There was always going to be at least one high-profile casualty of José Mourinho's arrival at Tottenham Hotspur. Danny Rose looks to be that player.
Spurs appointed Mourinho in the hope he would guarantee a first major trophy since the 2008 League Cup final win over Manchester United. What the Portuguese does deliver, without fail, is conflict.
Rose has made just one Premier League start since Mourinho succeeded Mauricio Pochettino on November 20, coming in the 1-0 defeat to Liverpool earlier this month.
Inevitably questioned about Rose's absence, Mourinho said: “Between me and Danny, no. I don't know what you mean by tension in the air, I don't have any problem with him.
“The reason why he wasn't selected against Middlesbrough is because we have a young left-back that we want to develop and it was a great opportunity to play [Ryan] Sessegnon,” Mourinho said.
“Also because his performance against Liverpool was not phenomenal.

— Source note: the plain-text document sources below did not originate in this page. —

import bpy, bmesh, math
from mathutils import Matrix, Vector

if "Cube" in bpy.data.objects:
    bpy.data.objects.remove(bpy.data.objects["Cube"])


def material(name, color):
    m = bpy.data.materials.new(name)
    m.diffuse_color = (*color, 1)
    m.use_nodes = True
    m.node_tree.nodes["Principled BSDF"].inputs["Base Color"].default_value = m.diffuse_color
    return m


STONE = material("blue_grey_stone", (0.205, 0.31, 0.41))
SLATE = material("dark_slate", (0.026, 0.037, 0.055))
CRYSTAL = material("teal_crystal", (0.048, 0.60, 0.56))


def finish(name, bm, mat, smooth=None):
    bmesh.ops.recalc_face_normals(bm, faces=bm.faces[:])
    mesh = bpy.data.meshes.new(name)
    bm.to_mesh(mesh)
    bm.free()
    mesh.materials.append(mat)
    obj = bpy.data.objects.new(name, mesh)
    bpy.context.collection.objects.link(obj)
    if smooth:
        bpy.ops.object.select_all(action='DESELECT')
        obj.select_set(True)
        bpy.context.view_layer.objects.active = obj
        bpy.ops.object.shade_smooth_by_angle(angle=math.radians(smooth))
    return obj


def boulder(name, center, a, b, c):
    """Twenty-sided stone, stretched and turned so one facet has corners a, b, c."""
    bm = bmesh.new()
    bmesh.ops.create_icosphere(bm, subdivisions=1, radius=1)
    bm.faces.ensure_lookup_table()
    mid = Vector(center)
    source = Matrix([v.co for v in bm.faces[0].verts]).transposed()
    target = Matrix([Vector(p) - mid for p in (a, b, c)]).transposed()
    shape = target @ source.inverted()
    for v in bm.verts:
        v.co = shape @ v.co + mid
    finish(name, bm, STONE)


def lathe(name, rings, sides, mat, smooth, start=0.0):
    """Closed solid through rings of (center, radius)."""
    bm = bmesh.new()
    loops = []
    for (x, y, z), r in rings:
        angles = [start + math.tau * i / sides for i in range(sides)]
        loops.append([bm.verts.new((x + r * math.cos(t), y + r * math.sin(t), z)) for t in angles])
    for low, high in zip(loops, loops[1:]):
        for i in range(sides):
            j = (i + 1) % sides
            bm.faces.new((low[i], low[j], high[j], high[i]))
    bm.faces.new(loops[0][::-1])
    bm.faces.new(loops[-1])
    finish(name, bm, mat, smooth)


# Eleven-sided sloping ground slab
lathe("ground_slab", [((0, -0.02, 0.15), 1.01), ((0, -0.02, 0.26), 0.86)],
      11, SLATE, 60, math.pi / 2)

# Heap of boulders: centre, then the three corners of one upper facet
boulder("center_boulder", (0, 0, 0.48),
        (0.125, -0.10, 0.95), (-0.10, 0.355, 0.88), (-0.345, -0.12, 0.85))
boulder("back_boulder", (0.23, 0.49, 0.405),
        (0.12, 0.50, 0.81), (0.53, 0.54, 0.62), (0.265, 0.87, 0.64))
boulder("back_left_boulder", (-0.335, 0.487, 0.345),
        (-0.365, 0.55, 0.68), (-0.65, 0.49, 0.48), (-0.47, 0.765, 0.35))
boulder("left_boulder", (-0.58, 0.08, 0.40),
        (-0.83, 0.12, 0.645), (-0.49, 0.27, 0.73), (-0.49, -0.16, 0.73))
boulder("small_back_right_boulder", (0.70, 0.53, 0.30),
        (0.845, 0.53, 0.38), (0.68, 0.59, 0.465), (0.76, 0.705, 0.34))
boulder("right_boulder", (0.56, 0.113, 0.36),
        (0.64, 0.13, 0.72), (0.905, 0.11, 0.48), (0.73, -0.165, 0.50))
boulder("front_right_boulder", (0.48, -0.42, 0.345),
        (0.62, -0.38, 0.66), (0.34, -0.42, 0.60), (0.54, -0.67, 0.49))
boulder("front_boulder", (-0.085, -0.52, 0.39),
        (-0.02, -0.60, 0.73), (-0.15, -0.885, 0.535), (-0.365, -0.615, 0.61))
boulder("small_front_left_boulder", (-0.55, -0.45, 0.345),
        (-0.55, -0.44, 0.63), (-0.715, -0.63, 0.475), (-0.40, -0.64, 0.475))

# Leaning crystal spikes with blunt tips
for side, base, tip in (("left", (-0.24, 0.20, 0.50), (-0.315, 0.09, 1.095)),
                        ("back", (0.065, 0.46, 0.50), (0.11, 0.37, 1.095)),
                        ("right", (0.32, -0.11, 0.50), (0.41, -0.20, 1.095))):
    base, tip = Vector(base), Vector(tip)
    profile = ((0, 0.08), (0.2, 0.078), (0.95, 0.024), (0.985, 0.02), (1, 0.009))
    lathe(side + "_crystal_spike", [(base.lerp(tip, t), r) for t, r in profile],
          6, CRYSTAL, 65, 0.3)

“Then on the Thursday before Watford, late evening, I got a call from my medical staff saying Danny was calling them with a problem in his back and he wouldn't train the next day.”
Even without Rose for the trip to Vicarage Road, Spurs aren't short of options at left-back. Summer signing Ryan Sessegnon is finally fit to start following his £25million switch from Fulham while Japhet Tanganga has been a revelation since his surprise arrival on the first-team scene.
That's without mentioning the injured Ben Davies and centre-half Jan Vertonghen who can also fill in on the left-hand side of the defence. It all leaves Rose, whose contract is up in June 2021, as the odd man out.
But the former Leeds United youngster has always been his own man. There is a feeling his frank and honest nature hasn't done him any favours at Tottenham, dating right back to the summer of 2017 when he gave a remarkably honest but unauthorised interview to The Sun, criticising the club's recruitment.
Rose has also been pretty forthright about how his knee injury was handled in 2017, as well as treatment by Tottenham supporters in his early days in the first team.
It's not only that. His displays have not been of the requisite level for some time. He has lost a yard of pace and his positional sense and decision-making have been off. Not as quick as he used to be, those shortcomings have been shown up.
That is born out in his data which shows a decline in a number of key metrics. Rose is making and winning fewer challenges this season compared to last, completing fewer interceptions and winning fewer defensive duels.
On the attacking side, he's yet to score or assist – though he's ever been a regular in those stakes – as well as creating fewer Big Chances and having significantly fewer touches in the opposition box. If he'd played more under Mourinho, that could have been explained away by his manager's cautious style. But he hasn't. His dribbles attempted and completed are also down and he's crossing with less regularity than before.
Why, then, would any Premier League club be interested?
Rose might not have been at this best this season but there is still a decent player in there. While he isn't embarking on as many dribbles as before or slinging crosses into the box for fun, he is making more forward passes (22.25 up from 19.07) and fewer backward passes (5.23 down from 8.86). Impressively, his passing accuracy has actually increased (80 per cent from 73.7) despite making what would be perceived to be riskier passes.
According to Sky Sports News, Bournemouth are the only club who have made a firm offer to take Rose off Tottenham's hands for good. The Cherries have been without Charlie Daniels for most of the season through injury. He won't play again this term and the 33-year-old's contract is up in the summer.
Lloyd Kelly was signed to replace the ex-Spurs scholar in the long-term but has suffered injury issues of his own, restricting him to just a solitary Carabao Cup outing following his £13million switch from Bristol City last summer.
That leaves Diego Rico. The Spaniard had struggled to adjust following his move from Leganés in 2018 and made just five top-flight starts in his first season in England. This year he has come on leaps and bounds and, while there are some question marks over the defensive side of his game, he has shown himself to be an option. Still, a senior alternative could be necessary.
Both Watford and Newcastle see Rose as a short-term measure. The Hornets, who were keen on Rose in the summer, have recently welcomed veteran Greek full-back José Holebas back from a broken rib. Adam Masina has shone in the 36-year-old's absence while Kiko Femenía, nominally a right-back, has also performed admirably on the wrong side.
Newcastle's interest is more understandable. Paul Dummett‘s season was already over when Jetro Willems, who is only on loan from Eintracht Frankfurt, suffered a season-ending knee injury in the recent 1-0 win at Chelsea.
Given his declaration he would one day return to the north to be nearer his family, perhaps Newcastle would be the best fit. Whoever signs Rose, though, will be getting a reportedly thorny individual with the quality to blossom under Steve Bruce.